* Required work:
Keep to the lines from the one with "part.data.materials.append(grey)" through the end of the data, and write them out exactly.

Saved entries
==============================
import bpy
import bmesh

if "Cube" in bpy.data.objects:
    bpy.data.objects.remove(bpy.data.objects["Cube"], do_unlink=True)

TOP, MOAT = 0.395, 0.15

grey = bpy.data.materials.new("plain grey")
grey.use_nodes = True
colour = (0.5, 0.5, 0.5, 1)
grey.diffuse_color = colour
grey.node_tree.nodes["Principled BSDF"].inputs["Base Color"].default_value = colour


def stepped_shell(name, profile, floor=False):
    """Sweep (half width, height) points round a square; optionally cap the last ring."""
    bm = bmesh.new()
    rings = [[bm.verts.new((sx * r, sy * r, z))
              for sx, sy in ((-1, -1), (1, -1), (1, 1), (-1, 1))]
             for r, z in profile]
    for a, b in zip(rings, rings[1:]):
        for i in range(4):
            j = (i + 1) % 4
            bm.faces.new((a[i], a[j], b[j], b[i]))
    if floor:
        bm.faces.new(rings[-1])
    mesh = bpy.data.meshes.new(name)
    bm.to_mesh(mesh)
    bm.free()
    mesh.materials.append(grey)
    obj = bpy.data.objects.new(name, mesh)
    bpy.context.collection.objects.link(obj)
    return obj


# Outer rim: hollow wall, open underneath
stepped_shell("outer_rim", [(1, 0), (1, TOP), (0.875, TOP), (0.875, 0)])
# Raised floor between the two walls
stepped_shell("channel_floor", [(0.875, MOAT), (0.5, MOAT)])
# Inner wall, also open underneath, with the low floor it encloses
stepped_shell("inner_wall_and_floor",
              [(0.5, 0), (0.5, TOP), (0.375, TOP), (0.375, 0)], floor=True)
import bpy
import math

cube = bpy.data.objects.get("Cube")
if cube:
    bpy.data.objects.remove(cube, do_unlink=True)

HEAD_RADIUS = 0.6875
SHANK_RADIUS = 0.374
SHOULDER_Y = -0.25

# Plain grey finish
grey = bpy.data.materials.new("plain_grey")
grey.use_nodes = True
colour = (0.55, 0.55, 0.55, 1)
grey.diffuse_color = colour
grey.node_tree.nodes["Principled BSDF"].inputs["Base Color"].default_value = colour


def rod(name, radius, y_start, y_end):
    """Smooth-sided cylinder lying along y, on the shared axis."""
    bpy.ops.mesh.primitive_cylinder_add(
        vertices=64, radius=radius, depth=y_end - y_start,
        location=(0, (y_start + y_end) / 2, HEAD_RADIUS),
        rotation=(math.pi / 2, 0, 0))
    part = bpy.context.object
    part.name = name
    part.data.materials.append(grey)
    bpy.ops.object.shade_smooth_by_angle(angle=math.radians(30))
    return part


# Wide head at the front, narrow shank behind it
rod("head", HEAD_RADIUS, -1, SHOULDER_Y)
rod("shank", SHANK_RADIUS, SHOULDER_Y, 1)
==============================
* Exercise result:
    part.data.materials.append(grey)
    bpy.ops.object.shade_smooth_by_angle(angle=math.radians(30))
    return part


# Wide head at the front, narrow shank behind it
rod("head", HEAD_RADIUS, -1, SHOULDER_Y)
rod("shank", SHANK_RADIUS, SHOULDER_Y, 1)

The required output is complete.